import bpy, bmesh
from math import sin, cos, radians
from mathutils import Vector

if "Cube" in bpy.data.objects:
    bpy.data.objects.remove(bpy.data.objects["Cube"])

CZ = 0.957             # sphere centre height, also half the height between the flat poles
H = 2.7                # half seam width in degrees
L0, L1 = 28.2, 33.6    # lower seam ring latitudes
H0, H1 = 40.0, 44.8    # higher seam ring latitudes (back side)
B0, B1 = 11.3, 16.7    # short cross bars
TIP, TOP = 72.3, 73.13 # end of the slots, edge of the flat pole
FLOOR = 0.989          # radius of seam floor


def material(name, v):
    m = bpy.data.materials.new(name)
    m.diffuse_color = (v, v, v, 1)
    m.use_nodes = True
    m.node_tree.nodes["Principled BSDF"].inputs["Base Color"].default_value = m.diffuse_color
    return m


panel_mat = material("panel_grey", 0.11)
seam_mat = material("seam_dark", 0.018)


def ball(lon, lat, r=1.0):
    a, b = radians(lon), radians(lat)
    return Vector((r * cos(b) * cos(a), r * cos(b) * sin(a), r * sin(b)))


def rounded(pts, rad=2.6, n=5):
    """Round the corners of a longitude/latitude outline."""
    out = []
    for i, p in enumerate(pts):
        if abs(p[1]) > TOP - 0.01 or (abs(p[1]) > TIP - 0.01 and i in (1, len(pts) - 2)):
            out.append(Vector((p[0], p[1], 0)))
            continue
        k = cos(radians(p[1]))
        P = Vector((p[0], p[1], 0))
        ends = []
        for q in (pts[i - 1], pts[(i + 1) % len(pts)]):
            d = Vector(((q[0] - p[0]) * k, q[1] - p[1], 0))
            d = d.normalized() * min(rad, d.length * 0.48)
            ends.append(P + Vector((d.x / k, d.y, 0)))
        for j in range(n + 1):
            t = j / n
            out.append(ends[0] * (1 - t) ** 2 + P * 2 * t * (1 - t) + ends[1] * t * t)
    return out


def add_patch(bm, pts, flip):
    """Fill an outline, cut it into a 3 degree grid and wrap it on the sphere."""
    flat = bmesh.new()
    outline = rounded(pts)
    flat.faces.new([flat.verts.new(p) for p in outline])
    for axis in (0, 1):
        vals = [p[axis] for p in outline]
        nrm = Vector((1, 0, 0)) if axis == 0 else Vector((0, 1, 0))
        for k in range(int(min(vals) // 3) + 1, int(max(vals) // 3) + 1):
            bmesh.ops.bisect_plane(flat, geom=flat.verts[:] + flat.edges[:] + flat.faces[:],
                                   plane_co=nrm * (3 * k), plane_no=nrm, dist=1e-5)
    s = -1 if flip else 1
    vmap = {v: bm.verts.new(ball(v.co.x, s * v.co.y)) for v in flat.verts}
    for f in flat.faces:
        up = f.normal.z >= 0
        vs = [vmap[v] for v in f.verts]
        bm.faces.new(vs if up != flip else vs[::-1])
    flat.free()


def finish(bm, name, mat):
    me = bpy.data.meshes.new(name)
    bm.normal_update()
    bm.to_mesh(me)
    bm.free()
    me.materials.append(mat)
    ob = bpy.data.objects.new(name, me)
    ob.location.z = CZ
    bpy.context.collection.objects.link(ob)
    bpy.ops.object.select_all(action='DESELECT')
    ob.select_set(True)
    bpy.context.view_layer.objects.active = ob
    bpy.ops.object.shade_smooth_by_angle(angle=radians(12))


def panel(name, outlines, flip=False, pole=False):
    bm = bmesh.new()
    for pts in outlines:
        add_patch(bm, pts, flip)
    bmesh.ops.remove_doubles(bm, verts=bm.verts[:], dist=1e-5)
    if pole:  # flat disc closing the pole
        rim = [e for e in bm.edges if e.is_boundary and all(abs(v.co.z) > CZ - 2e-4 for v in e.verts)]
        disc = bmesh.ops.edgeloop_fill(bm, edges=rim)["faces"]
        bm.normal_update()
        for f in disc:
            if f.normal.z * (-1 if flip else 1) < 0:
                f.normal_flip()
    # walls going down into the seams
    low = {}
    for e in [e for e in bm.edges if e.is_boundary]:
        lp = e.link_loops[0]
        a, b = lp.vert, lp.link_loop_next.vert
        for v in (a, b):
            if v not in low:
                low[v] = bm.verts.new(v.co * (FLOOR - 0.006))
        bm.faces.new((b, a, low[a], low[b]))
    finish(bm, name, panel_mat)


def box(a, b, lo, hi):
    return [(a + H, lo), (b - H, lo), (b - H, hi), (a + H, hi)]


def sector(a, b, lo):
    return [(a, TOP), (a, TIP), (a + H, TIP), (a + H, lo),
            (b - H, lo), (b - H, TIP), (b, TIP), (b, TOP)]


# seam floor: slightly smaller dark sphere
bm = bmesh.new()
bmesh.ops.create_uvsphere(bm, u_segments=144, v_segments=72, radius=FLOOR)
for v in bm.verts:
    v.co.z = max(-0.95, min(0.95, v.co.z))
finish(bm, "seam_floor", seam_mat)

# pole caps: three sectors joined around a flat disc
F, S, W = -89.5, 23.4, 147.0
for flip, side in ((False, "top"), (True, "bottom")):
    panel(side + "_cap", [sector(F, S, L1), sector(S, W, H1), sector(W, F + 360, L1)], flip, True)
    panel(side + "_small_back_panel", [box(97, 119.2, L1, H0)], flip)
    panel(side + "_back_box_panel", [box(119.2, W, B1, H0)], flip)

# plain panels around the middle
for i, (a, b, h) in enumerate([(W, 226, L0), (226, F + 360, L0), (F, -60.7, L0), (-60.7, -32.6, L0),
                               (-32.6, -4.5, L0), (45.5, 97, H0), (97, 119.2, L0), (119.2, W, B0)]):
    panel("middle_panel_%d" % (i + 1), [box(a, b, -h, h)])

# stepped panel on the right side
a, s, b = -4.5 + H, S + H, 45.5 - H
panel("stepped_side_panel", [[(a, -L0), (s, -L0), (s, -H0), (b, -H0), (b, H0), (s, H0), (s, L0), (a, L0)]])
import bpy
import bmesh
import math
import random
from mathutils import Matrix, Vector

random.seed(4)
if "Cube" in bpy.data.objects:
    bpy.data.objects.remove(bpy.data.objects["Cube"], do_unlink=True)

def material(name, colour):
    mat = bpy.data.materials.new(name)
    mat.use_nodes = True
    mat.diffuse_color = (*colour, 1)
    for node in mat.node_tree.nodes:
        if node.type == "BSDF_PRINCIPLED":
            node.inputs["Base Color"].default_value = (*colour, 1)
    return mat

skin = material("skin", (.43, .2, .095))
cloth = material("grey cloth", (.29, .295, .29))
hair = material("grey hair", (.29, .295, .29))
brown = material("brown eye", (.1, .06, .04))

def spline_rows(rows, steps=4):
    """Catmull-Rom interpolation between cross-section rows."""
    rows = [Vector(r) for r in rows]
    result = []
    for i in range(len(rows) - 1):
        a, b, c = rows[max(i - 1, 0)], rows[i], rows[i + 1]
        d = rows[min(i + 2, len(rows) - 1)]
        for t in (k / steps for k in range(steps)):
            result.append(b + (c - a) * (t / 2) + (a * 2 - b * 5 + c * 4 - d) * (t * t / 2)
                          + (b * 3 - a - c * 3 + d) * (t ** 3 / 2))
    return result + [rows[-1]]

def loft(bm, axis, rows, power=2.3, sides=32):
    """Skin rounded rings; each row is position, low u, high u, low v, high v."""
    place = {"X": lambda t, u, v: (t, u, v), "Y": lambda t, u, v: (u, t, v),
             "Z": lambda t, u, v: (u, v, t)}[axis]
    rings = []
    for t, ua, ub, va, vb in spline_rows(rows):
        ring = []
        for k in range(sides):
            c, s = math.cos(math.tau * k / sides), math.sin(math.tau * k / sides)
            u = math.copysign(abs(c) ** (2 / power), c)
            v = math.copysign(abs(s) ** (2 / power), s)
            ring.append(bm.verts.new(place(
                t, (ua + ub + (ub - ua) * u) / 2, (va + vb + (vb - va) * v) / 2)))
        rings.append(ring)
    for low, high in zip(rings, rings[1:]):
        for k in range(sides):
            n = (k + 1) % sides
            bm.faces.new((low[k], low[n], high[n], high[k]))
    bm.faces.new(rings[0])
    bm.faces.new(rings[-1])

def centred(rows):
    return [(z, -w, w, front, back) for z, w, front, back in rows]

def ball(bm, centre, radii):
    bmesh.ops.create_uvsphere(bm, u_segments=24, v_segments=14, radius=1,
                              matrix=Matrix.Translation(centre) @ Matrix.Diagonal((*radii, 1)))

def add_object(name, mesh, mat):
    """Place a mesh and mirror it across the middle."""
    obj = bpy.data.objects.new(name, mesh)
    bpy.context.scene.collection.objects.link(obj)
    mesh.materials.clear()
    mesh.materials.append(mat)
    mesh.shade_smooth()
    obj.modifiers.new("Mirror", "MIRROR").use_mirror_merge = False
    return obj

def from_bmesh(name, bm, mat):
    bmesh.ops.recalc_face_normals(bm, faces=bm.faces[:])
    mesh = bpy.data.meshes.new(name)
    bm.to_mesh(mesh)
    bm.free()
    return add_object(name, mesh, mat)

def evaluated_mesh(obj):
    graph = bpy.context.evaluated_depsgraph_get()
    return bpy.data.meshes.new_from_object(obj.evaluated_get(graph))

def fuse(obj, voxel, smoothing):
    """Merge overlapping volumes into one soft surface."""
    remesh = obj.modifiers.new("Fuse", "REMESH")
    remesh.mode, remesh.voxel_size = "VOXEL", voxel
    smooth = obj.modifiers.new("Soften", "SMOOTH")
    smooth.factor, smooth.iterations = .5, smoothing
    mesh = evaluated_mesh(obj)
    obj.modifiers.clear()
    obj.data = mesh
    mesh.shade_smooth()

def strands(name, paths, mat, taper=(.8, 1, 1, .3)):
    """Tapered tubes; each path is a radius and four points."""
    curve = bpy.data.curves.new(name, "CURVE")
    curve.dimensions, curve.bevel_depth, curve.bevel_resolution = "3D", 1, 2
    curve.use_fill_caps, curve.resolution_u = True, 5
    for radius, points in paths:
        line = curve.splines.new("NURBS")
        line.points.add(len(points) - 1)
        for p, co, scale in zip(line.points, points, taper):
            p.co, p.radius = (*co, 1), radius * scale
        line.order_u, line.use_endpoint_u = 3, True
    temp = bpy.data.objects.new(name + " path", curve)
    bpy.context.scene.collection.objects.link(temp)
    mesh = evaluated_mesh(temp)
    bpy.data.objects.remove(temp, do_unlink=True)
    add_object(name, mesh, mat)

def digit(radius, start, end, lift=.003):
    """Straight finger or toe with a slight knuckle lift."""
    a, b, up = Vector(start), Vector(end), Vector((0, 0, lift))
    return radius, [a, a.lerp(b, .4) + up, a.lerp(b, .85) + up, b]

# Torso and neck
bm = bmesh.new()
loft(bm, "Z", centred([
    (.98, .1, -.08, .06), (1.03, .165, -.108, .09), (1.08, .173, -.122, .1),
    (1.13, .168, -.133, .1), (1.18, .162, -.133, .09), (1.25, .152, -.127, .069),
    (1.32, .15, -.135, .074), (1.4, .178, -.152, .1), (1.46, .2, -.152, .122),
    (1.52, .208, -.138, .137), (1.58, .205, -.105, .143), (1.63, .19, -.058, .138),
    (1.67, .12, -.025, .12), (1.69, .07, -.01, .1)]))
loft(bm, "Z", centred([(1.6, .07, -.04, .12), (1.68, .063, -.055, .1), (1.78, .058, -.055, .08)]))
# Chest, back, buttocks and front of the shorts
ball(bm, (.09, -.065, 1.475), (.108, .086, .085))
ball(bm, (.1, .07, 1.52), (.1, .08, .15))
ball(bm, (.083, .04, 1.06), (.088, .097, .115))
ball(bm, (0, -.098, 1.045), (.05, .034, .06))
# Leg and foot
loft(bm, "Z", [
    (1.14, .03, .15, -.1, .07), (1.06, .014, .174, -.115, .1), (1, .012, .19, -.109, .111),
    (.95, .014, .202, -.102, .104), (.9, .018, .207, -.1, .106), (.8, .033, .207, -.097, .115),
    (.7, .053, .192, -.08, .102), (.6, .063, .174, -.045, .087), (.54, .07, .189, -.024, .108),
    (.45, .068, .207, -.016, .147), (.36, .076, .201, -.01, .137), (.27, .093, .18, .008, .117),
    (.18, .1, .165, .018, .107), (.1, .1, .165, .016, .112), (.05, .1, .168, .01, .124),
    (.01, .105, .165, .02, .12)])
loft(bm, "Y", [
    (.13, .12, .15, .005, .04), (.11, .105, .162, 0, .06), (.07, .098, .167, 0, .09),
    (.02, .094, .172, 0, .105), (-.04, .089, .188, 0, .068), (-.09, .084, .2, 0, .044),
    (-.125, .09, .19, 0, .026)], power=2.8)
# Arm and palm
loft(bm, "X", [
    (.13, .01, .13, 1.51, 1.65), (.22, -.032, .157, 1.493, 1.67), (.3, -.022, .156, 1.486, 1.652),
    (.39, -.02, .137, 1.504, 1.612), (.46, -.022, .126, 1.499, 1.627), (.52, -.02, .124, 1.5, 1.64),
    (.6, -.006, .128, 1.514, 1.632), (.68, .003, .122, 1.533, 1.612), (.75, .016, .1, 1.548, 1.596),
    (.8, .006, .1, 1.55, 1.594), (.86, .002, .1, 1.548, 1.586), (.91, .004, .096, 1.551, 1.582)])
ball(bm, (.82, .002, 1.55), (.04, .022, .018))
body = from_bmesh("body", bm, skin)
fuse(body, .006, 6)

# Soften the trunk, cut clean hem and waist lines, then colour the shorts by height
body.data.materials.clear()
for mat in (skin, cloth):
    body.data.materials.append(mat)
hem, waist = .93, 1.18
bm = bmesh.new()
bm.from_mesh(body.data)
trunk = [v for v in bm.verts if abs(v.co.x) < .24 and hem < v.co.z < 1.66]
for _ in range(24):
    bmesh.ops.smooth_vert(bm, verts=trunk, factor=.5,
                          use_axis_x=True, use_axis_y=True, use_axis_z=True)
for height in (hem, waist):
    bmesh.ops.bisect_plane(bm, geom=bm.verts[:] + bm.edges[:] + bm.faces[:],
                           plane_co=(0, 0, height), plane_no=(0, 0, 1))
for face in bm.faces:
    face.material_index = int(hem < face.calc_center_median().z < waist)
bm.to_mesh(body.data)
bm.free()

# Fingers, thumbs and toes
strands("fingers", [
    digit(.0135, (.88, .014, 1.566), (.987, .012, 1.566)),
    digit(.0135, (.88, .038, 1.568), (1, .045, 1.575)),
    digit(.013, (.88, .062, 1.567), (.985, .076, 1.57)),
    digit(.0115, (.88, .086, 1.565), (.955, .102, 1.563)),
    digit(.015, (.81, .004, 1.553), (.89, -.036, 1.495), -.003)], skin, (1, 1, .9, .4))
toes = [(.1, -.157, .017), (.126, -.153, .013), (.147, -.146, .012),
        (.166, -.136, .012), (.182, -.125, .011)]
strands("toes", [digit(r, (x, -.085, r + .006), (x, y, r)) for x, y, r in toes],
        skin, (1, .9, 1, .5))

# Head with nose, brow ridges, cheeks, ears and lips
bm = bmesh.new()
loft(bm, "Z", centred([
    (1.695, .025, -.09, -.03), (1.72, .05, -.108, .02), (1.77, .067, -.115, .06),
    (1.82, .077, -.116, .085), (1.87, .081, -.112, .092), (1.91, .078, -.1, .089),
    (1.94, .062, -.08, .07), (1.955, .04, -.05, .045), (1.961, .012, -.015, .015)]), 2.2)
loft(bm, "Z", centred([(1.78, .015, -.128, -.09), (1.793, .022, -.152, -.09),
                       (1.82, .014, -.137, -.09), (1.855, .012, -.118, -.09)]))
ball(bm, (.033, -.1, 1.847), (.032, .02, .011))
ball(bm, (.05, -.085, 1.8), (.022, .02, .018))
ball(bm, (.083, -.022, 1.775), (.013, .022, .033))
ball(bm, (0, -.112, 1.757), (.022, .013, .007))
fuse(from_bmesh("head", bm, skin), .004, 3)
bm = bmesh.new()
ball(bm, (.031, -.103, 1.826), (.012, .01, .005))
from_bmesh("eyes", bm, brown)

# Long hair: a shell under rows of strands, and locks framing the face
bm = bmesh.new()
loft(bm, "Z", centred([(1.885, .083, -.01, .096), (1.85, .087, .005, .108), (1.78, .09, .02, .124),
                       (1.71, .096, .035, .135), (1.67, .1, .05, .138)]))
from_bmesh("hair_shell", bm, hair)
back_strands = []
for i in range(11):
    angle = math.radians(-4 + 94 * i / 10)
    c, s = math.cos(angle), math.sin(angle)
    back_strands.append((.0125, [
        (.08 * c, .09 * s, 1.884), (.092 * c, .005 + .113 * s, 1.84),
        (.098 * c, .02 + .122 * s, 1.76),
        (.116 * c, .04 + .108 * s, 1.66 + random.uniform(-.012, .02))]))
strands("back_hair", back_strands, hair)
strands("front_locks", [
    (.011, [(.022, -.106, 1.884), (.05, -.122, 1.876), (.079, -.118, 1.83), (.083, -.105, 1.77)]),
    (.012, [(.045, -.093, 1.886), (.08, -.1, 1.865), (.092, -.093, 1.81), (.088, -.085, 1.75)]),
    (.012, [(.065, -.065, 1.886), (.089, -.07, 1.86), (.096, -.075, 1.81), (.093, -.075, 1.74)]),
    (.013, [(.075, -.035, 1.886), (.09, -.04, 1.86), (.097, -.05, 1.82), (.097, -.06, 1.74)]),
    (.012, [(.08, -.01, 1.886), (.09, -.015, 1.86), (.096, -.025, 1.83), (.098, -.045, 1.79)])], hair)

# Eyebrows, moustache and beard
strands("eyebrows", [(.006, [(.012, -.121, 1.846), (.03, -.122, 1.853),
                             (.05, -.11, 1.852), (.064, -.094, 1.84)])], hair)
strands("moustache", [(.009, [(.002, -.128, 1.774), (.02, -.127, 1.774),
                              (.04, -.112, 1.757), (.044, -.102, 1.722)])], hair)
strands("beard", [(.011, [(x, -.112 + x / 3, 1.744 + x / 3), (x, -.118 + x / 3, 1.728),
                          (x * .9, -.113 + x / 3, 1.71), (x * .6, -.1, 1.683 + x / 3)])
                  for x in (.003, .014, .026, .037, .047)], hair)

********

# What the exercise asks
Find the lines that mention "radius" in the entries and show them.

# Completed task
FLOOR = 0.989          # radius of seam floor
bmesh.ops.create_uvsphere(bm, u_segments=144, v_segments=72, radius=FLOOR)
    bmesh.ops.create_uvsphere(bm, u_segments=24, v_segments=14, radius=1,
    """Tapered tubes; each path is a radius and four points."""
    for radius, points in paths:
            p.co, p.radius = (*co, 1), radius * scale
def digit(radius, start, end, lift=.003):
    return radius, [a, a.lerp(b, .4) + up, a.lerp(b, .85) + up, b]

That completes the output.